I've had this on heavy i-tunes rotation. I came across Malcolm McLaren's solo album "Fans" on vinyl at a little shop in Hamtramck a few years back. Best known as the manager of the Sex Pistols, McLaren (RIP) combines opera and hip hop on the record. It's campy, odd, and you can dance to it. I had never heard of the record before and was happy to make the discovery.


The Limits of 'Access'

I'm becoming re-accustomed to teaching at a U.S. commuter university after teaching "traditional" students in Lebanon for a year. I have two summer classes and I like getting to know the students and learning about their interests through their writing. Students with families and full-time jobs, as well as transfer students, are heavily represented in these two classes. In Lebanon, success at university was the number one priority of my students, who largely focused on doing their families proud by making good grades and preparing for a profession like medicine.

At UM-Dearborn, earning a living and caring for one's family often take priority over school--for obvious, good reasons. Campuses like mine that market themselves as accessible and flexible have made accommodations: more summer classes, more online classes, more evening and weekend classes, easier transfer process. While I fully support these moves toward accessibility, I also think that students learn more and learn better when university work takes a more central role in their lives. Taking eighteen credit hours while working two jobs is admirable, and necessary for some students. For some students, though, this type of lifestyle leads to the need to miss a few classes, come late to a few more, and miss out on the time to reflect and make new knowledge part of their consciousness.

I hesitate to say this because I in no way want to imply that I don't like working with our student body or that I regret my post-Fulbright re-entry into the UM-Dearborn community. Nor do I mean to put the students in Lebanon (nor "traditional" American students) on a pedestal.

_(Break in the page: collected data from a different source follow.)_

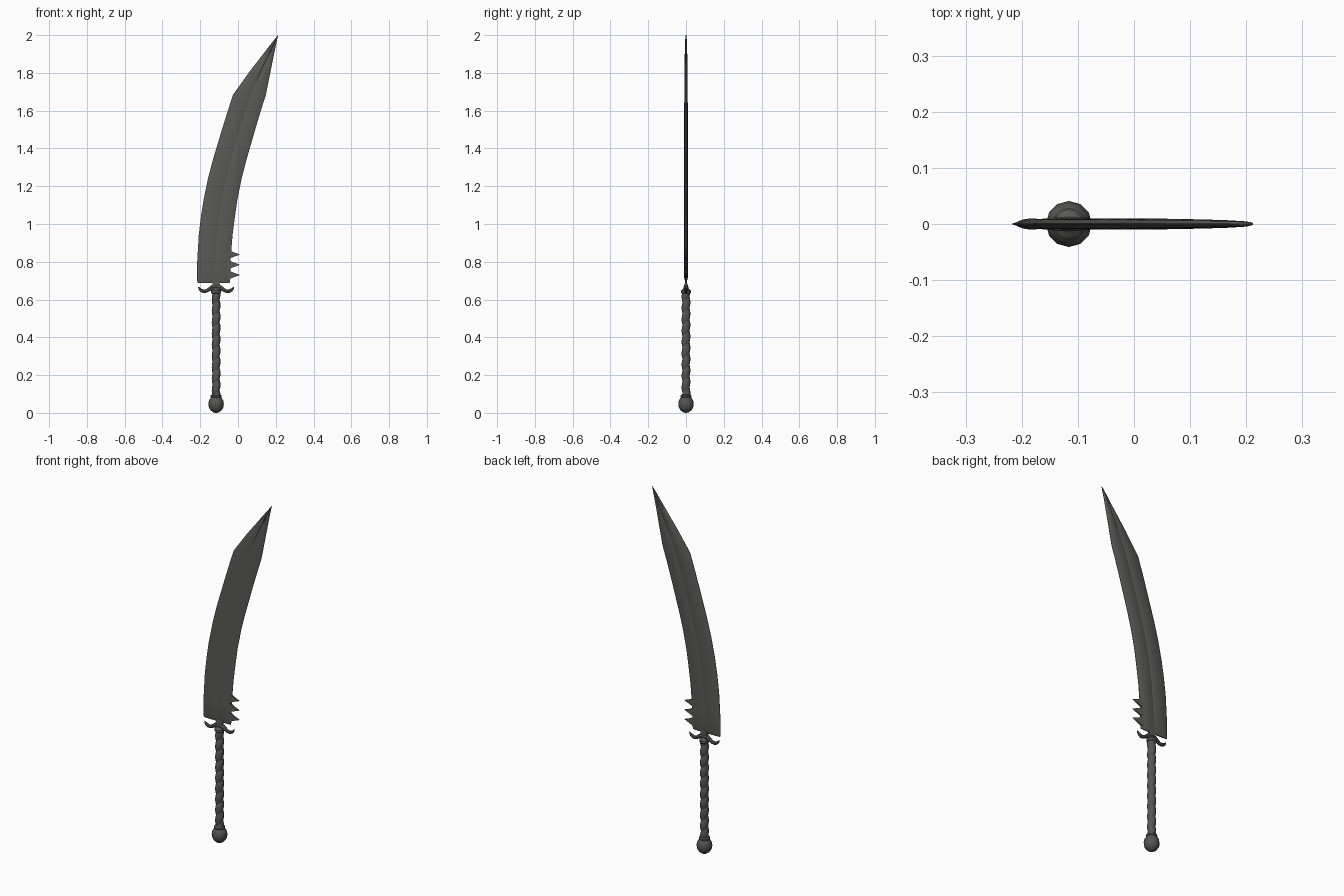
import bpy, bmesh, math
from mathutils import Vector

if "Cube" in bpy.data.objects:
    bpy.data.objects.remove(bpy.data.objects["Cube"])

CX = -0.116  # handle axis


def material(name, rgb):
    m = bpy.data.materials.new(name)
    m.diffuse_color = (*rgb, 1)
    m.use_nodes = True
    m.node_tree.nodes["Principled BSDF"].inputs["Base Color"].default_value = m.diffuse_color
    return m


STEEL = material("dark steel", (0.10, 0.10, 0.092))
GRIP = material("dark grip metal", (0.09, 0.09, 0.083))


def finish(name, bm, mat, angle=30):
    bmesh.ops.remove_doubles(bm, verts=bm.verts, dist=1e-5)
    bmesh.ops.recalc_face_normals(bm, faces=bm.faces)
    me = bpy.data.meshes.new(name)
    bm.to_mesh(me)
    bm.free()
    me.materials.append(mat)
    ob = bpy.data.objects.new(name, me)
    bpy.context.collection.objects.link(ob)
    bpy.ops.object.select_all(action='DESELECT')
    ob.select_set(True)
    bpy.context.view_layer.objects.active = ob
    bpy.ops.object.shade_smooth_by_angle(angle=math.radians(angle))
    return ob


def loft(name, rings, mat, angle=30):
    """Skin a list of closed rings and cap both ends."""
    bm = bmesh.new()
    vs = [[bm.verts.new(p) for p in r] for r in rings]
    n = len(rings[0])
    for a, b in zip(vs, vs[1:]):
        for i in range(n):
            j = (i + 1) % n
            bm.faces.new((a[i], a[j], b[j], b[i]))
    bm.faces.new(vs[0])
    bm.faces.new(vs[-1])
    return finish(name, bm, mat, angle)


def lathe(name, profile, sides, mat, angle=30):
    rings = [[(CX + r * math.cos(t), r * math.sin(t), z)
              for t in (2 * math.pi * i / sides for i in range(sides))] for r, z in profile]
    return loft(name, rings, mat, angle)


# Blade: rows of (height, back edge x, cutting edge x, thickness factor)
rows = [(0.688, -0.215, -0.044, 0.35), (0.715, -0.217, -0.041, 1), (0.80, -0.216, -0.040, 1),
        (0.94, -0.208, -0.029, 1), (1.04, -0.196, -0.016, 1), (1.13, -0.182, -0.003, 1),
        (1.24, -0.159, 0.019, 1), (1.34, -0.133, 0.045, 1), (1.50, -0.085, 0.091, 1),
        (1.60, -0.054, 0.121, 1), (1.685, -0.026, 0.148, 0.95), (1.80, 0.056, 0.171, 0.85),
        (1.90, 0.133, 0.191, 0.7), (1.97, 0.188, 0.206, 0.5), (2.0, 0.2115, 0.2125, 0.2)]
# Half cross-section: (position across, half thickness), bevels and a shallow groove
section = [(0, 0.0008), (0.14, 0.008), (0.46, 0.0095), (0.53, 0.0065), (0.60, 0.0095),
           (0.87, 0.008), (1, 0.0008)]
rings = []
for z, l, r, k in rows:
    front = [(l + (r - l) * u, -t * k, z) for u, t in section]
    rings.append(front + [(x, -y, z) for x, y, z in reversed(front)])
loft("blade", rings, STEEL, 20)

# Three barbs near the base of the cutting edge
for i in range(3):
    z = 0.838 - 0.054 * i
    root = [(-0.055, -0.006, z + 0.028), (-0.055, 0.006, z + 0.028),
            (-0.055, 0.006, z - 0.026), (-0.055, -0.006, z - 0.026)]
    mid = [(-0.025, math.copysign(0.004, y), z + (0.013 if zz > z else -0.013)) for _, y, zz in root]
    tip = [(0.009, math.copysign(0.0006, y), z + (0.001 if zz > z else -0.001)) for _, y, zz in root]
    loft(f"barb_{i + 1}", [root, mid, tip], STEEL)

# Tang joining blade to guard
loft("tang", [[(CX + sx * w, sy * d, z) for sx, sy in ((-1, -1), (1, -1), (1, 1), (-1, 1))]
              for w, d, z in ((0.022, 0.008, 0.65), (0.018, 0.006, 0.70))], STEEL)

# Guard: arched in the middle, curling up at the ends
half = [(0, 0.667, 0.013), (0.022, 0.664, 0.012), (0.038, 0.653, 0.010), (0.052, 0.645, 0.009),
        (0.068, 0.644, 0.010), (0.082, 0.651, 0.008), (0.090, 0.660, 0.005), (0.094, 0.667, 0.0015)]
path = [(-x, z, r) for x, z, r in reversed(half[1:])] + half
rings = []
for i, (x, z, r) in enumerate(path):
    a, b = path[max(i - 1, 0)], path[min(i + 1, len(path) - 1)]
    d = Vector((b[0] - a[0], 0, b[1] - a[1])).normalized()
    nrm = Vector((-d.z, 0, d.x))
    rings.append([Vector((CX + x, 0, z)) + nrm * (r * math.cos(t)) + Vector((0, r * math.sin(t), 0))
                  for t in (math.tau * k / 8 for k in range(8))])
loft("guard", rings, STEEL, 40)

# Collar under the guard
lathe("collar", [(0.019, 0.628), (0.026, 0.636), (0.026, 0.648), (0.014, 0.658), (0.010, 0.672)],
      12, STEEL)

# Grip: round bar with one spiral groove
N, ROWS, Z0, Z1, PITCH = 16, 110, 0.085, 0.635, 0.06
rings = []
for j in range(ROWS + 1):
    z = Z0 + (Z1 - Z0) * j / ROWS
    ring = []
    for i in range(N):
        t = math.tau * i / N
        r = 0.0165 + 0.0065 * math.sqrt(abs(math.sin(math.pi * (z / PITCH - t / math.tau))))
        ring.append((CX + r * math.cos(t), r * math.sin(t), z))
    rings.append(ring)
loft("grip", rings, GRIP, 40)

# Pommel: faceted ball with a ring at its neck
ball = [(max(0.041 * math.sin(a), 0.004), 0.041 + 0.006 - 0.047 * math.cos(a))
        for a in (math.pi * k / 8 for k in range(8))]
lathe("pommel", ball, 12, GRIP, 30)
lathe("pommel_ring", [(0.022, 0.078), (0.029, 0.084), (0.029, 0.092), (0.020, 0.100)], 12, GRIP)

And I hope I'm not (only) speaking from a place of ego and insult (you mean taking care of your sick daughter is more important than this article I've given you?). I just wonder if we do enough to balance the moves toward access with a fostering of certain core academic habits, some of which demand that we slow down, take time, and make time to think.